Welcome to the Office of NIH History and Stetten Museum! Discover the scientific, legislative, and social history of the National Institutes of Health.

—About the Featured Image

A Note About Visiting Us

Our exhibits are located in several buildings across the NIH campus. Visitors and researchers can contact us for more information at: history@nih.gov


  • a cropped image of the Nirenberg exhibit to represent exhibits generally

    The DeWitt Stetten Jr. Museum of Medical Research, established in 1986, preserves and interprets the material culture of the scientific work of the NIH. In conjunction with the broader Office of NIH History, the Stetten Museum collects biomedical research instruments, photographs, videos, journals, oral histories, and objects related to the general history of the NIH, including architectural artifacts, artwork, and clothing.

  • a cropped image of a box indexing archived slides

    The Office of NIH History and Stetten Museum holds many collections: objects, images, and documents, and books. We have over 3,100 objects and thousands of photographs related to NIH history. There are many ways to search our collections.

  • FDR speaking at the NIH

    The Office of NIH History and Stetten Museum was established to increase historical understanding of the National Institutes of Health and biomedical science among NIH staff, scholars, and the general public. The Office serves as a source of information for NIH history by maintaining a subject and biographical ready-reference collection.

Observing Native American Heritage Month

This Native American Heritage Month, we want to recognize the history of cooperation and collaboration between NIH and Tribal Nations. On his final day as NIH director – October 31, 2008 – Dr. Elias Zerhouni attended a meeting of the Director’s Council of Public Representatives (COPR). Formed in 1998 by former NIH Director Harold Varmus, COPR was composed of members of the public who gave insight on opportunities for public participation and outreach at NIH. During this meeting, committee member Dr. Cynthia Lindquist, Spirit Lake Dakota Nation member and president of Cankdeska Cikana Community College, gifted a star quilt to Dr. Zerhouni. She invited Lora M. Church, a Navajo committee member from the Bitterwater and Black Streak Wood Clan, to sing a song of blessing as Zerhouni stepped down.

Dr Zerhouni is standing in a conference room wrapped in a star quilt, as a woman with dark hair holds a microphone, and appears to be singing
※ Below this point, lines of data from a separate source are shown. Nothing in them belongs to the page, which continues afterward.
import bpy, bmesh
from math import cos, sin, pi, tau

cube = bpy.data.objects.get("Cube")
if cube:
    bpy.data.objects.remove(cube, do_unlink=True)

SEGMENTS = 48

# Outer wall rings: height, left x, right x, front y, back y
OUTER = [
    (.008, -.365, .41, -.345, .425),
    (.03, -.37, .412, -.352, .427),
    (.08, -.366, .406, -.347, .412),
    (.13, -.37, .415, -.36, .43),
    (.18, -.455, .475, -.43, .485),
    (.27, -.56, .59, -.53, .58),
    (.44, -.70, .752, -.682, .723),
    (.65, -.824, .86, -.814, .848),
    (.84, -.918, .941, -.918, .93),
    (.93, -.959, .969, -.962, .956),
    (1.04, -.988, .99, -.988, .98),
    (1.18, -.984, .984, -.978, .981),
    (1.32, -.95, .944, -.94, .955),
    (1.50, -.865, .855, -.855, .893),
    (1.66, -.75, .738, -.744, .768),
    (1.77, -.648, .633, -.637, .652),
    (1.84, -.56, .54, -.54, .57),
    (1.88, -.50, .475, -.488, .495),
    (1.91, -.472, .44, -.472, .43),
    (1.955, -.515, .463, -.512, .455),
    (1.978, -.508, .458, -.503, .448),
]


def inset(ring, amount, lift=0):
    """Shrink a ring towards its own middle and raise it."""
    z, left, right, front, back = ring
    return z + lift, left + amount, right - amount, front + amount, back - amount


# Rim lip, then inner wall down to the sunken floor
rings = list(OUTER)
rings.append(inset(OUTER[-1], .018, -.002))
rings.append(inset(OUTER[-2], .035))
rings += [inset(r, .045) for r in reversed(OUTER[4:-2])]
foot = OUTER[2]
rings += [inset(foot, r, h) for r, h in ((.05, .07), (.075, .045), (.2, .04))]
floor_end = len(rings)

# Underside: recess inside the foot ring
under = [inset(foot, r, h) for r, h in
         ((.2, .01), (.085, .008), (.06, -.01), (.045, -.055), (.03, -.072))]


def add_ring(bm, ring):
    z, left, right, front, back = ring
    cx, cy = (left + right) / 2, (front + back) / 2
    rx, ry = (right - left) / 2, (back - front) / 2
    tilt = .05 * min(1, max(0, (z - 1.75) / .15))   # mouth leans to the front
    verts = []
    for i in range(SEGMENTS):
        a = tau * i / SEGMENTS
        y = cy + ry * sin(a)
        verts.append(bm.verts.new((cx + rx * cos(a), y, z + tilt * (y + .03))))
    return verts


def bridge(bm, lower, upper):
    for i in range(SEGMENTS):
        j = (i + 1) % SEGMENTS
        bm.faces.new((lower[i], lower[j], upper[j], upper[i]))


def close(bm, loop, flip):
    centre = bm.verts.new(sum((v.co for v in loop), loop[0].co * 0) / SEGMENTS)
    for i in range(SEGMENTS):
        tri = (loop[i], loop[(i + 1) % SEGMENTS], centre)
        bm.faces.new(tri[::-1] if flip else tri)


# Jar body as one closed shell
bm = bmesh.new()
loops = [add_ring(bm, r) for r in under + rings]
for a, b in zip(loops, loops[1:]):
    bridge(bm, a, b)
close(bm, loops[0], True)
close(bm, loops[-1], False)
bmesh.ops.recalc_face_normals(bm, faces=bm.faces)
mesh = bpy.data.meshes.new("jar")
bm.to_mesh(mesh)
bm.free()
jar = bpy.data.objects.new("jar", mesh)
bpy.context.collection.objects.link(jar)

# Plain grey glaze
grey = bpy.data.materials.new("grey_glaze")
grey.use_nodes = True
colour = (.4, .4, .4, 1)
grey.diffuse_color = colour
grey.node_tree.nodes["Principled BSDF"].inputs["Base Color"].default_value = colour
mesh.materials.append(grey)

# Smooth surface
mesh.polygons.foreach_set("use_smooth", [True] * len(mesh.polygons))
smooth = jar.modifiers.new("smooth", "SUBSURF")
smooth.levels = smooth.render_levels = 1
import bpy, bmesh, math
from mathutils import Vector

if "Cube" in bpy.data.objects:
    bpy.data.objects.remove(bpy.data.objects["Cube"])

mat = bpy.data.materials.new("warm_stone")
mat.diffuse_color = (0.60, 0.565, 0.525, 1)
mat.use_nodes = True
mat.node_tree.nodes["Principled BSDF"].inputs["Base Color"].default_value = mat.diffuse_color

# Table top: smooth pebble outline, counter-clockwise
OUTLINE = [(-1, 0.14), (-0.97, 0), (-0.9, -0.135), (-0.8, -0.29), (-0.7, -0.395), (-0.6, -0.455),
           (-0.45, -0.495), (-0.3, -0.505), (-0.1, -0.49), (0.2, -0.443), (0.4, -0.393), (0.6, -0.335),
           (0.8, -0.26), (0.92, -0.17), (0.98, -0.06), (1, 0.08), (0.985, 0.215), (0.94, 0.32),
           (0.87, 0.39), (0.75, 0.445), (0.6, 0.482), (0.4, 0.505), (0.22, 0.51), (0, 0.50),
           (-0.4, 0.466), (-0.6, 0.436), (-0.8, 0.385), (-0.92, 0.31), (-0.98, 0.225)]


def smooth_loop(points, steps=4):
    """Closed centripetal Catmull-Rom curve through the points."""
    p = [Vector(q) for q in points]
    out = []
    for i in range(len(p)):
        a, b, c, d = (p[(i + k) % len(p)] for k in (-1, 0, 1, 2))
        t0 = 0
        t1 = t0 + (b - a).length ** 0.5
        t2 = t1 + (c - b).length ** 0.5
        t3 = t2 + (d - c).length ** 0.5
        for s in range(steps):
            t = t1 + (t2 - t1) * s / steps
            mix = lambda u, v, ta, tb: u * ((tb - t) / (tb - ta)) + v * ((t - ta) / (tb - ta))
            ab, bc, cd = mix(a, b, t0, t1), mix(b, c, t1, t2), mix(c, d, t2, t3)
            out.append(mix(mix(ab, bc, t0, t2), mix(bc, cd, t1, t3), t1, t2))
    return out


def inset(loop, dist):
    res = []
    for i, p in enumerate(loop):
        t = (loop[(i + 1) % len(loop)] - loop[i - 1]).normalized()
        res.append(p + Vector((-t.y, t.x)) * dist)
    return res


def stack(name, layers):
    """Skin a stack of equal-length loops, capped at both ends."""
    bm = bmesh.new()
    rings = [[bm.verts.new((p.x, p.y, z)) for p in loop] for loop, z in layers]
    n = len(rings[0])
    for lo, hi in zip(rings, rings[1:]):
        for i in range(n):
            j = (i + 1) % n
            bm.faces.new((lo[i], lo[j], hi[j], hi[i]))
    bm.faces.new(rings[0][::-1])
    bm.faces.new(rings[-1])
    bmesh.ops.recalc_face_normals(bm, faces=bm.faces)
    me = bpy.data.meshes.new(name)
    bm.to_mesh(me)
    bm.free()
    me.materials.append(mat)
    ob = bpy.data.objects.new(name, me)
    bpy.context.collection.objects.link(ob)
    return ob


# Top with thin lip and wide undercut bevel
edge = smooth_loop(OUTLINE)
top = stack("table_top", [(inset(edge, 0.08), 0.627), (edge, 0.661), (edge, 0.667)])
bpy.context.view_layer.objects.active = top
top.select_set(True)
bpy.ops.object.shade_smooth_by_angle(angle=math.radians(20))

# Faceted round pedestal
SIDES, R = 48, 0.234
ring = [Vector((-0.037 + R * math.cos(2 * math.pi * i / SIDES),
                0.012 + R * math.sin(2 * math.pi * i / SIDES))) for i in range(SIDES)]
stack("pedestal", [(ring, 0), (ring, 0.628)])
From left to right: Lora M. Church, Dr. Cynthia Lindquist, Dr. Elias Zerhouni, and Dr. Raynard Kington, acting director following Zerhouni.